This past Christmas Santa Claus bestowed upon my household a shiny new PlayStation 4. This highly in-demand gaming system featured the latest processor and next generation graphics, along with a whole slew of functionality that either improved on that of its predecessor or had previously been absent altogether. The old PlayStation 3 had to be taken out of service, and the new PS4 “implemented” via a power cord and newly freed-up HDMI cable. Fairly simple and straightforward, sure, but we decided to take this opportunity – in that brief span of time where (gasp) there was no gaming system at all hooked up to our TV – to rethink the way we did things. Changing systems (and looking at that freshly gaping maw under the flat screen) inspired us to take a good hard look at ourselves (and our TV stand) and consider, “Could we be doing things a different way, and improving our PlayStation experience?”
The first thing we did was change the place where we kept the games, from behind one of the glass doors on the side of the TV stand (poor accessibility) to the open (but still mostly out of sight) and easy to reach area under the shelf where the PS4 was to sit. The controllers, which could typically be found anywhere from on top of the TV stand to underneath the couch, were placed in a small bin on a hidden shelf under the coffee table. And since the PS4 has an increased focus on downloadable games, we decided to take advantage of this feature, with great results – fewer trips to the store, access to low cost independent games, and a near elimination of the need to get up and swap discs when moving from one game to the next.

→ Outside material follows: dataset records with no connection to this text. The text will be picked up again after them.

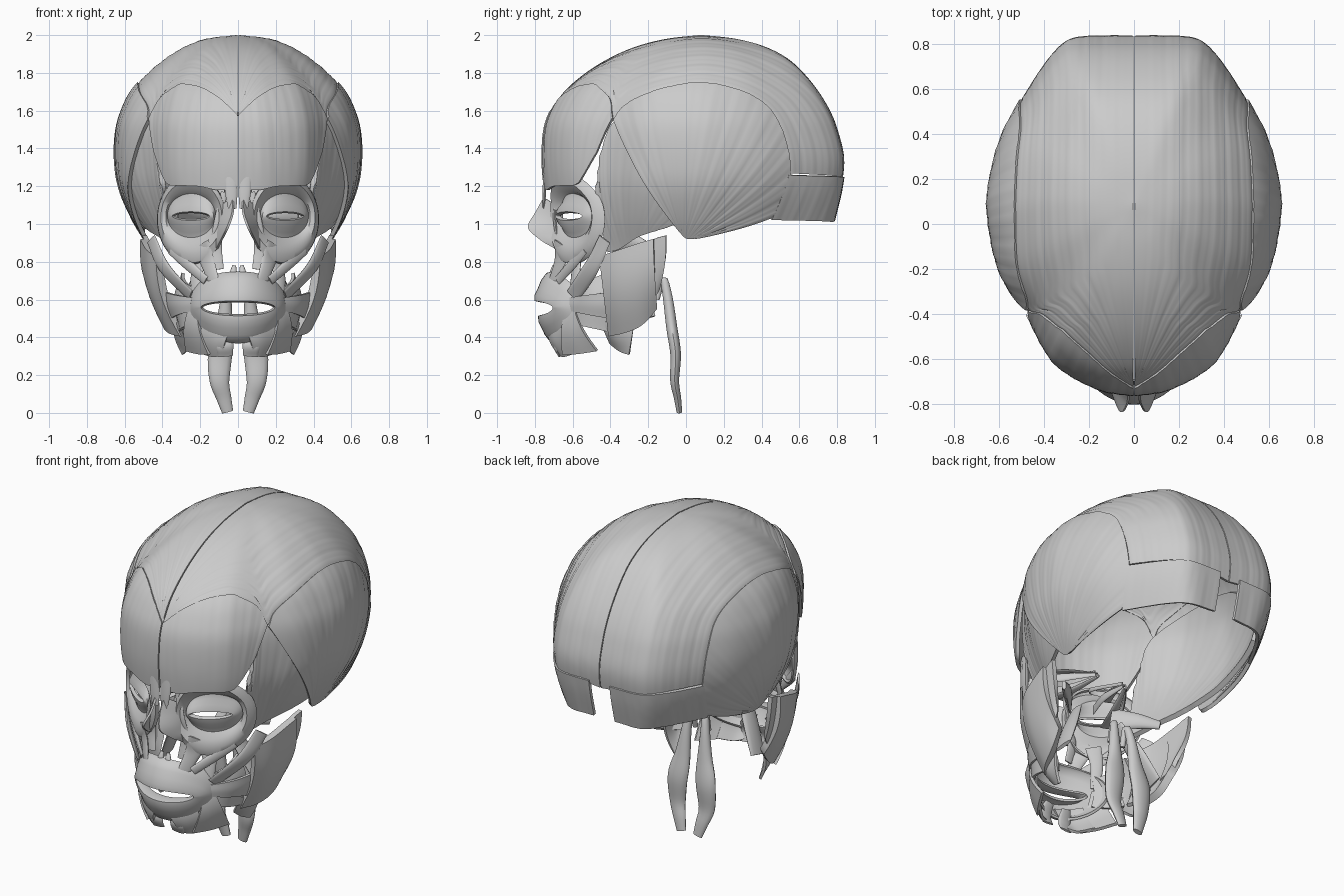
import bpy, bmesh, math
from mathutils import Vector as V
from mathutils.bvhtree import BVHTree

if "Cube" in bpy.data.objects:
    bpy.data.objects.remove(bpy.data.objects["Cube"])


def spline(pts, n):
    """Catmull-Rom through points of any dimension, resampled evenly to n points."""
    p = [V(q) for q in pts]
    p = [p[0] * 2 - p[1]] + p + [p[-1] * 2 - p[-2]]
    d = []
    for i in range(1, len(p) - 2):
        a, b, c, e = p[i - 1:i + 3]
        for k in range(12):
            t = k / 12
            d.append((b * 2 + (c - a) * t + (a * 2 - b * 5 + c * 4 - e) * t * t
                      + (b * 3 - a - c * 3 + e) * t ** 3) * 0.5)
    d.append(p[-2])
    acc = [0]
    for i in range(1, len(d)):
        acc.append(acc[-1] + (d[i] - d[i - 1]).length)
    out, j = [], 0
    for k in range(n):
        s = acc[-1] * k / (n - 1)
        while j < len(d) - 2 and acc[j + 1] < s:
            j += 1
        out.append(d[j].lerp(d[j + 1], (s - acc[j]) / max(acc[j + 1] - acc[j], 1e-9)))
    return out


def make(name, rows, closed=False, caps=False, thick=0, mirror=True):
    """Skin rows of points, thicken, mirror and shade."""
    bm = bmesh.new()
    vs = [[bm.verts.new(p) for p in r] for r in rows]
    n = len(rows[0])
    for a, b in zip(vs, vs[1:]):
        for i in range(n if closed else n - 1):
            k = (i + 1) % n
            bm.faces.new((a[i], a[k], b[k], b[i]))
    if caps:
        bm.faces.new(vs[0])
        bm.faces.new(vs[-1])
    bmesh.ops.recalc_face_normals(bm, faces=bm.faces)
    me = bpy.data.meshes.new(name)
    bm.to_mesh(me)
    ob = bpy.data.objects.new(name, me)
    bpy.context.collection.objects.link(ob)
    if thick:
        m = ob.modifiers.new("thickness", 'SOLIDIFY')
        m.thickness, m.offset = thick, 0
    if mirror:
        ob.modifiers.new("mirror", 'MIRROR').use_mirror_merge = False
    bpy.ops.object.select_all(action='DESELECT')
    ob.select_set(True)
    bpy.context.view_layer.objects.active = ob
    bpy.ops.object.convert(target='MESH')
    bpy.ops.object.shade_smooth_by_angle(angle=math.radians(45))


# Guide dome for the skull: front y, back y, half width, z
levels = spline([(-.62, .66, .38, .7), (-.68, .73, .45, .85), (-.72, .78, .555, 1.03), (-.745, .82, .625, 1.2),
                 (-.755, .835, .645, 1.35), (-.745, .8, .638, 1.5), (-.71, .76, .61, 1.6),
                 (-.645, .7, .56, 1.7), (-.53, .62, .472, 1.8), (-.4, .53, .375, 1.88),
                 (-.26, .41, .275, 1.94), (-.1, .26, .165, 1.98), (.079, .081, .001, 2)], 80)
half = spline([(0, -1), (.16, -.985), (.32, -.94), (.55, -.816), (.73, -.563), (.92, -.31), (1, 0),
               (.985, .2), (.9, .45), (.73, .7), (.57, .89), (.43, .985), (.2, 1), (0, 1)], 60)
outline = half + [V((-p.x, p.y)) for p in half[-2:0:-1]]
N = len(outline)
dome = [V((g.x * w, (f + b) / 2 + g.y * (b - f) / 2, z)) for f, b, w, z in levels for g in outline]
bvh = BVHTree.FromPolygons(dome, [(r * N + i, r * N + (i + 1) % N, (r + 1) * N + (i + 1) % N, (r + 1) * N + i)
                                  for r in range(79) for i in range(N)])
CEN = V((0, .04, 1.2))


def side(y, z):
    return bvh.ray_cast(V((2, y, z)), V((-1, 0, 0)))[0]


def front(x, z):
    return bvh.ray_cast(V((x, -2, z)), V((0, 1, 0)))[0]


def back(x, z):
    return bvh.ray_cast(V((x, 2, z)), V((0, -1, 0)))[0]


def wrap(p, off):
    d = (p - CEN).normalized()
    h = bvh.ray_cast(CEN, d)[0]
    return (h or p) + d * off


def sheet(name, a, b, thick=.012, nu=24, nv=10, bulge=(0, 0, 0), dome_off=None, fibre=None):
    """Surface between two curves, optionally bulged or wrapped on the dome with faint fibres."""
    A, B, rows = spline(a, nu), spline(b, nu), []
    for j in range(nv):
        t = j / (nv - 1)
        r = [p.lerp(q, t) + V(bulge) * math.sin(math.pi * t) for p, q in zip(A, B)]
        if dome_off is not None:
            for i, p in enumerate(r):
                k = i if fibre == 'across' else j
                fade = min(1, (A[i] - B[i]).length * 2.5) * min(1, 3 * t)
                r[i] = wrap(p, dome_off + .001 * fade * (math.sin(1.9 * k) + math.sin(.83 * k + 1)))
        rows.append(r)
    make(name, rows, thick=thick)


def strap(name, path, widths, thick, wdir=(1, 0, 0), n=18):
    """Flattened tapering band along a path."""
    P = spline(path, n)
    W = spline([(i / (len(widths) - 1), w) for i, w in enumerate(widths)], n)
    rows = []
    for i, p in enumerate(P):
        t = (P[min(i + 1, n - 1)] - P[max(i - 1, 0)]).normalized()
        u = (V(wdir) - t * V(wdir).dot(t)).normalized()
        v = t.cross(u)
        h = thick / 2 * (.5 + .5 * math.sin(math.pi * i / (n - 1)))
        rows.append([p + u * W[i].y * math.cos(k * math.pi / 7) + v * h * math.sin(k * math.pi / 7)
                     for k in range(14)])
    make(name, rows, closed=True, caps=True)


# Scalp: forehead, crown sheet, side fans, rear panels
brow_top = [front(.003, 1.575), front(.1, 1.665), front(.2, 1.72), front(.3, 1.735), side(-.46, 1.72),
            side(-.4, 1.66), side(-.385, 1.56)]
brow_low = [front(.003, 1.19), front(.1, 1.18), front(.2, 1.2), front(.3, 1.205), side(-.58, 1.21),
            side(-.54, 1.26), side(-.47, 1.38)]
arc = [side(*q) for q in [(-.38, 1.55), (-.33, 1.62), (-.2, 1.69), (.05, 1.745), (.27, 1.71), (.43, 1.62),
                          (.52, 1.46), (.55, 1.27), (.52, 1.12), (.45, 1.035)]]
sheet("forehead_muscle", brow_low, brow_top, .02, 40, 30, dome_off=0, fibre='across')
crown = [V((.003, y, z)) for y, z in [(-.71, 1.59), (-.6, 1.74), (-.4, 1.88), (-.15, 1.965), (.1, 1.995),
                                      (.35, 1.96), (.55, 1.87), (.7, 1.7), (.8, 1.5), (.835, 1.35), (.82, 1.22)]]
sheet("crown_sheet", crown, brow_top + arc[1:8], .018, 100, 50, dome_off=-.008, fibre='along')
sheet("side_fan", [side(-.03, .96), side(-.01, .935), side(.015, .925), side(.05, .928)], arc, .022, 80, 36,
      dome_off=-.002, fibre='across')
sheet("rear_panel", [back(.07, 1.25), back(.25, 1.25), side(.7, 1.255), side(.54, 1.26)],
      [back(.07, 1.02), back(.25, 1.015), side(.66, 1.02), side(.45, 1.025)], .02, 40, 16,
      dome_off=0, fibre='across')
sheet("temple_muscle", [side(-.43, .84), side(-.36, .86), side(-.25, .93), side(-.1, .98)],
      [side(-.49, 1.2), side(-.46, 1.4), side(-.38, 1.56), side(-.1, 1.67), side(.2, 1.65), side(.42, 1.45),
       side(.45, 1.2)], .03, 60, 30, dome_off=-.028, fibre='across')

# Eye rings: outer rim, socket hollow, lid and slit
rows = []
for a, b, cx, cz, dy in [(.178, .232, .245, 1.025, .03), (.176, .226, .245, 1.025, 0), (.16, .195, .245, 1.035, -.015),
                         (.14, .15, .245, 1.04, .005), (.128, .118, .245, 1.045, .032), (.122, .09, .245, 1.045, .022),
                         (.114, .058, .247, 1.045, 0), (.1, .026, .248, 1.042, -.01), (.094, .021, .248, 1.042, .01)]:
    ring = []
    for k in range(56):
        t = k * math.tau / 56
        x, z = cx + a * math.cos(t), cz + b * math.sin(t)
        y = -.7 + .24 * (max(x - .067, 0) / .355) ** 1.6 + dy
        ring.append((x, y - max(z - 1.12, 0) * .2, z))
    rows.append(ring)
make("eye_ring", rows, closed=True, thick=.012)

# Eye movers: four bands converging behind each eye, plus a slanting one
for i in range(4):
    t = i * math.pi / 2
    c, s = math.cos(t), math.sin(t)
    strap("eye_mover", [(.1 + .012 * c, -.2, 1.03 + .012 * s), (.17 + .07 * c, -.38, 1.04 + .07 * s),
                        (.235 + .085 * c, -.53, 1.045 + .085 * s)], [.01, .025, .03], .016, (-s, 0, c))
strap("eye_slanting_mover", [(.1, -.22, 1.06), (.11, -.52, 1.15), (.25, -.48, 1.15)], [.01, .012, .02], .012, (0, 0, 1))

# Nose
sheet("nose_wing", [(.025, -.75, 1.14), (.028, -.795, 1.06), (.055, -.835, .98), (.085, -.775, .92), (.1, -.73, .89)],
      [(.085, -.69, 1.1), (.1, -.69, 1.02), (.11, -.69, .95), (.12, -.68, .9), (.115, -.67, .86)], .012)
strap("nose_bridge_muscle", [(.035, -.75, 1.26), (.036, -.75, 1.18), (.03, -.755, 1.08)], [.033, .033, .022], .02)
strap("nose_side_lifter", [(.075, -.69, 1.17), (.1, -.695, 1.02), (.115, -.675, .88), (.1, -.69, .76)],
      [.015, .025, .03, .025], .018)

# Lips
rows = []
for a, bu, bl, dy in [(.262, .182, .185, .075), (.258, .175, .178, .05), (.246, .14, .145, .024), (.232, .1, .11, .008),
                      (.214, .062, .075, -.01), (.197, .037, .05, -.012), (.192, .031, .043, .02),
                      (.195, .036, .046, .045)]:
    ring = []
    for k in range(72):
        t = k * math.tau / 72
        c, s = math.cos(t), math.sin(t)
        x = a * math.copysign(abs(c) ** .85, c)
        z = .56 + (bu if s > 0 else bl) * s
        ring.append((x, -.785 + 2.5 * x * x + dy + (.02 if s < 0 else 0) * abs(s), z))
    rows.append(ring)
make("lip_ring", rows, closed=True, thick=.014, mirror=False)

# Cheek and chin straps: name, path, half widths, width direction
D = (.7, .55, .3)
for nm, path, w, d in [
    ("upper_lip_lifter", [(.2, -.65, .89), (.165, -.665, .81), (.13, -.705, .7)], [.07, .045, .035], D),
    ("small_cheek_muscle", [(.35, -.54, .87), (.27, -.6, .79), (.17, -.68, .7)], [.035, .03, .025], (.4, .3, .8)),
    ("large_cheek_muscle", [(.46, -.43, .92), (.39, -.5, .77), (.25, -.6, .62)], [.04, .045, .04], (.55, .7, .1)),
    ("mouth_corner_lifter", [(.19, -.58, .84), (.22, -.585, .73), (.225, -.61, .6)], [.045, .035, .025], D),
    ("upper_lip_tip", [(.02, -.7, .78), (.03, -.72, .7)], [.01, .03], (1, 0, 0)),
    ("chin_muscle", [(.06, -.66, .43), (.07, -.69, .36), (.065, -.67, .3)], [.03, .045, .04], (1, 0, 0))]:
    strap(nm, path, w, .025, d)
sheet("smile_muscle", [(.24, -.61, .61), (.245, -.61, .575), (.24, -.61, .54)],
      [(.38, -.4, .64), (.375, -.39, .57), (.35, -.39, .5)], .016, bulge=(.02, -.01, 0))
sheet("mouth_corner_depressor", [(.21, -.62, .58), (.235, -.6, .58), (.25, -.59, .57)],
      [(.15, -.65, .31), (.21, -.57, .315), (.27, -.47, .33)], .018, bulge=(.02, -.02, 0))
sheet("lower_lip_depressor", [(.03, -.73, .45), (.1, -.71, .46), (.18, -.66, .48)],
      [(.08, -.67, .31), (.13, -.64, .3), (.2, -.58, .32)], .016, bulge=(.01, -.015, 0))
sheet("cheek_wall", [(.21, -.61, .65), (.22, -.61, .56), (.21, -.62, .48)],
      [(.29, -.42, .74), (.33, -.4, .6), (.3, -.4, .43)], .018, bulge=(.03, -.01, 0))
sheet("jaw_edge_flap", [(.3, -.46, .5), (.33, -.37, .47), (.34, -.27, .5)],
      [(.25, -.4, .37), (.27, -.35, .33), (.29, -.3, .31)], .016, bulge=(.015, 0, 0))

# Chewing muscles: outer, rear and deep inner bands
sheet("jaw_muscle", [(.415, -.45, .83), (.46, -.36, .86), (.485, -.24, .9), (.495, -.17, .92)],
      [(.29, -.4, .415), (.345, -.33, .43), (.38, -.24, .47), (.4, -.16, .56)], .045, bulge=(.035, 0, 0))
sheet("jaw_muscle_rear", [(.47, -.26, .87), (.485, -.17, .92), (.495, -.105, .94)],
      [(.4, -.24, .55), (.42, -.18, .6), (.43, -.145, .66)], .025, bulge=(.015, .015, 0))
strap("inner_jaw_muscle", [(.15, -.32, .85), (.24, -.27, .68), (.33, -.22, .5)], [.04, .06, .06], .04, (0, 1, 0))
strap("deep_jaw_muscle", [(.15, -.38, .92), (.25, -.28, .9), (.35, -.19, .87)], [.07, .05, .025], .05, (0, 0, 1))

# Throat bands
strap("throat_band", [(.045, -.155, .6), (.045, -.125, .71), (.06, -.1, .63), (.075, -.075, .45), (.095, -.055, .31),
                      (.098, -.06, .17), (.075, -.045, .08), (.055, -.035, .005)],
      [.015, .02, .03, .045, .064, .06, .045, .03], .06, (1, 0, 0), 40)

Now, a new clinical trial management system (CTMS) – or EDC, or SharePoint portal, etc. – may not be quite as entertaining as a PS4 (I’ve never seen those other systems stream Netflix), but there are some obvious parallels here. Implementing a new CTMS is a great time to take a good hard look at your processes to see what can be improved upon. A new CTMS will almost always require a new set of processes. After all, the reason you’re getting the new system is that it’s better (and therefore different) than your old system. Furthermore, the CTMS might contain features – like downloadable games on the PS4 – which allow you to create new processes and reap benefits that weren’t even possible with your old system. But it’s not just the processes which speak to actual interaction with the new system that will need to be examined. This is a great time to step back and evaluate your overall processes in the area that the new CTMS is a part. By revamping your processes you can not only make them more efficient but they can (and should) be designed in such a way as to dovetail nicely with the new system.
Remember too that if you’re putting in a new system and revamping processes, you’ll need to make some organizational changes as well. First, you need to find the system a home – who is going to ‘own’ it? (As the one with the credit card, I’m the designated PS4 ‘system owner’, despite the fact that Santa didn’t leave it for me.) It helps to have conversations with individuals to get a better understanding of their concerns (being able to buy the new games they want) and perhaps more importantly get an idea of their expectations of the new systems (being able to play multiplayer games with their friends). Regardless, you need to make sure that what the people need (a good set of reports, for example…or the new Lego Marvel game) will be available from the system at launch, or you’re setting everyone up for a disappointing experience. Game on!